Prompt
Do not repeat pictures. Repeat exactly the lines of the listing below from its first line through the line with "bmesh.ops.bisect_plane(part, geom=part.verts[:] +".

Dataset excerpts
------------------------------------

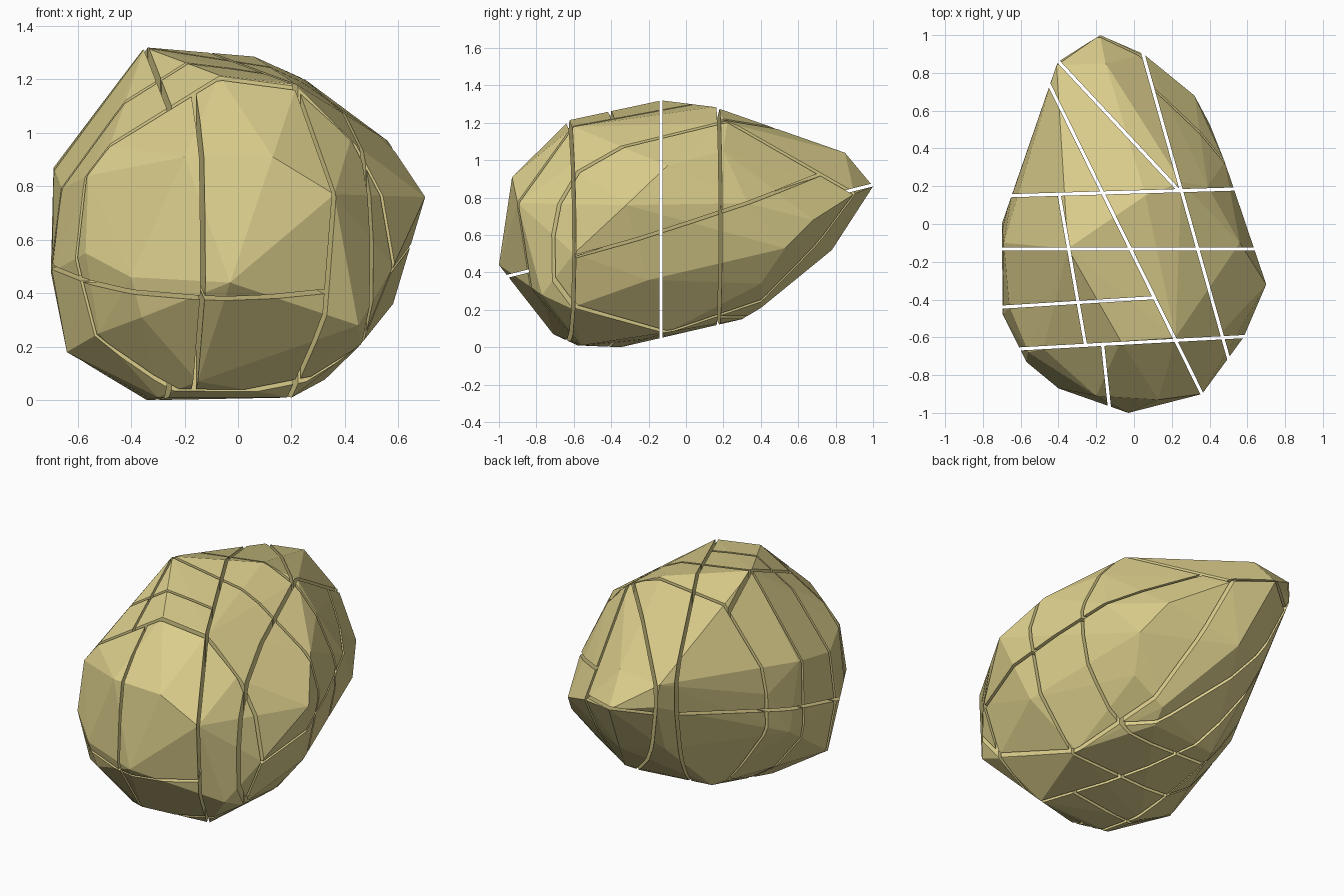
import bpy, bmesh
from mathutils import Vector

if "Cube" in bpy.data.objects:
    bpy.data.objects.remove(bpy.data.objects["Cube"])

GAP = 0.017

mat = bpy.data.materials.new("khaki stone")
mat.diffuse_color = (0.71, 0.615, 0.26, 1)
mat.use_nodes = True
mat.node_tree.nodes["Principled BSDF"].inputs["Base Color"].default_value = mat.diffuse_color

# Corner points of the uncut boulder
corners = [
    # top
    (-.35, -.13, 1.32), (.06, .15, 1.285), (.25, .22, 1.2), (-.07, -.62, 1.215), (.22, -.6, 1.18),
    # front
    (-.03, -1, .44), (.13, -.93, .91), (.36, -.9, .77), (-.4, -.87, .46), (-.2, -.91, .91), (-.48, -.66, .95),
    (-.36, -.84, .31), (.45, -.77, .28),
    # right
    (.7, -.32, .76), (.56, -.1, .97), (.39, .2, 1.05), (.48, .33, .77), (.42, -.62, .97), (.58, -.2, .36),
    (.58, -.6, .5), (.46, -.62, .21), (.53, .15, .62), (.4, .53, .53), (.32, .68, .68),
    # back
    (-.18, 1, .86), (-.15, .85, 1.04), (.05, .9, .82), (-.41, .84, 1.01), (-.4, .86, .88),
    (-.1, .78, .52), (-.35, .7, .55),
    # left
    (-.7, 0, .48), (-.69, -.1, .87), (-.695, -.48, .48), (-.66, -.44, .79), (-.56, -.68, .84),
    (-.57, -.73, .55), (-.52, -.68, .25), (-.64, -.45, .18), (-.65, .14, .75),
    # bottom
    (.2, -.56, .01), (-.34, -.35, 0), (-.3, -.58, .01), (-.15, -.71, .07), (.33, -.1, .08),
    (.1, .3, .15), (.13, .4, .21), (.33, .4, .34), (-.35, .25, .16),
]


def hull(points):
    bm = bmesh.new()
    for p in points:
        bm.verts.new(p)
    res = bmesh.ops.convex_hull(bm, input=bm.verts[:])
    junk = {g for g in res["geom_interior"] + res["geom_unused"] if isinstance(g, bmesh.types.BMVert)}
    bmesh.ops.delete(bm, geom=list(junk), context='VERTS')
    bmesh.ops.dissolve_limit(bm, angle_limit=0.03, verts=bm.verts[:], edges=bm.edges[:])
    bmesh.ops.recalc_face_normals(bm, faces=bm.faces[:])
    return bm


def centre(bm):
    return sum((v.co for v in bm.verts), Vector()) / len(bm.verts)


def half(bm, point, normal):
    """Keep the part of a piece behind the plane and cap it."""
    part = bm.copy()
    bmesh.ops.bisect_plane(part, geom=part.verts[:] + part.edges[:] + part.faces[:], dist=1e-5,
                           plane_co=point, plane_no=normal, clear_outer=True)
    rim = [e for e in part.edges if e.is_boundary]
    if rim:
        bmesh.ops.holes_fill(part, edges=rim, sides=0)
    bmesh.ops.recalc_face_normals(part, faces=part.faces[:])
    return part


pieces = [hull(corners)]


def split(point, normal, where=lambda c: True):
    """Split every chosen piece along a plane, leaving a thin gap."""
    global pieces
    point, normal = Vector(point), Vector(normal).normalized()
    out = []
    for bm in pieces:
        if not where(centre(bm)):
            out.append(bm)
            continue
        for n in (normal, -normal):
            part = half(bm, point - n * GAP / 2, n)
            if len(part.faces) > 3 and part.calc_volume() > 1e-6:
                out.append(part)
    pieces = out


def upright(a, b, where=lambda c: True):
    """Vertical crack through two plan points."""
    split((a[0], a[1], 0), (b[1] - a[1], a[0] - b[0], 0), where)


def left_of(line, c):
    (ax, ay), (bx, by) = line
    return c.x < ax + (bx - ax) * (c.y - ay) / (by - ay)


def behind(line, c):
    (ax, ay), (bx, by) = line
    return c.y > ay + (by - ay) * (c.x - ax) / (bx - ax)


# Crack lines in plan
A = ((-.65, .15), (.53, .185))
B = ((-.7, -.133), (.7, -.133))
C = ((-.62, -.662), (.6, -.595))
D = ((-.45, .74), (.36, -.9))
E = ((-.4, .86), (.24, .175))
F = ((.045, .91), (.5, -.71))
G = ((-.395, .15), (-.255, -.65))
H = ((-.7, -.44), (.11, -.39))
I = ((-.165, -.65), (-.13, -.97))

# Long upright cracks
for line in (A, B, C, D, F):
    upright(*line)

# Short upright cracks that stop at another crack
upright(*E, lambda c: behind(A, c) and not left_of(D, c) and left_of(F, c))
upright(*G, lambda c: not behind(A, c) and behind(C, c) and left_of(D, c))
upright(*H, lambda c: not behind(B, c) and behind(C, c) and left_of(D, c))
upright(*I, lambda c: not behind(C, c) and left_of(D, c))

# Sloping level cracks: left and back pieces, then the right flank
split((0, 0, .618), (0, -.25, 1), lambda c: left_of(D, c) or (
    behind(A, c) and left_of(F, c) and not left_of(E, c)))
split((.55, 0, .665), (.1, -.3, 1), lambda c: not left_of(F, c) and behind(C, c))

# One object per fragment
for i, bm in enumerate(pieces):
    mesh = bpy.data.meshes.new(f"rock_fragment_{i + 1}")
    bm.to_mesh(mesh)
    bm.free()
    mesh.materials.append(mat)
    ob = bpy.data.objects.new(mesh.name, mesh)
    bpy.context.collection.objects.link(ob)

------------------------------------

Answer
import bpy, bmesh
from mathutils import Vector

if "Cube" in bpy.data.objects:
    bpy.data.objects.remove(bpy.data.objects["Cube"])

GAP = 0.017

mat = bpy.data.materials.new("khaki stone")
mat.diffuse_color = (0.71, 0.615, 0.26, 1)
mat.use_nodes = True
mat.node_tree.nodes["Principled BSDF"].inputs["Base Color"].default_value = mat.diffuse_color

# Corner points of the uncut boulder
corners = [
    # top
    (-.35, -.13, 1.32), (.06, .15, 1.285), (.25, .22, 1.2), (-.07, -.62, 1.215), (.22, -.6, 1.18),
    # front
    (-.03, -1, .44), (.13, -.93, .91), (.36, -.9, .77), (-.4, -.87, .46), (-.2, -.91, .91), (-.48, -.66, .95),
    (-.36, -.84, .31), (.45, -.77, .28),
    # right
    (.7, -.32, .76), (.56, -.1, .97), (.39, .2, 1.05), (.48, .33, .77), (.42, -.62, .97), (.58, -.2, .36),
    (.58, -.6, .5), (.46, -.62, .21), (.53, .15, .62), (.4, .53, .53), (.32, .68, .68),
    # back
    (-.18, 1, .86), (-.15, .85, 1.04), (.05, .9, .82), (-.41, .84, 1.01), (-.4, .86, .88),
    (-.1, .78, .52), (-.35, .7, .55),
    # left
    (-.7, 0, .48), (-.69, -.1, .87), (-.695, -.48, .48), (-.66, -.44, .79), (-.56, -.68, .84),
    (-.57, -.73, .55), (-.52, -.68, .25), (-.64, -.45, .18), (-.65, .14, .75),
    # bottom
    (.2, -.56, .01), (-.34, -.35, 0), (-.3, -.58, .01), (-.15, -.71, .07), (.33, -.1, .08),
    (.1, .3, .15), (.13, .4, .21), (.33, .4, .34), (-.35, .25, .16),
]


def hull(points):
    bm = bmesh.new()
    for p in points:
        bm.verts.new(p)
    res = bmesh.ops.convex_hull(bm, input=bm.verts[:])
    junk = {g for g in res["geom_interior"] + res["geom_unused"] if isinstance(g, bmesh.types.BMVert)}
    bmesh.ops.delete(bm, geom=list(junk), context='VERTS')
    bmesh.ops.dissolve_limit(bm, angle_limit=0.03, verts=bm.verts[:], edges=bm.edges[:])
    bmesh.ops.recalc_face_normals(bm, faces=bm.faces[:])
    return bm


def centre(bm):
    return sum((v.co for v in bm.verts), Vector()) / len(bm.verts)


def half(bm, point, normal):
    """Keep the part of a piece behind the plane and cap it."""
    part = bm.copy()
    bmesh.ops.bisect_plane(part, geom=part.verts[:] + part.edges[:] + part.faces[:], dist=1e-5,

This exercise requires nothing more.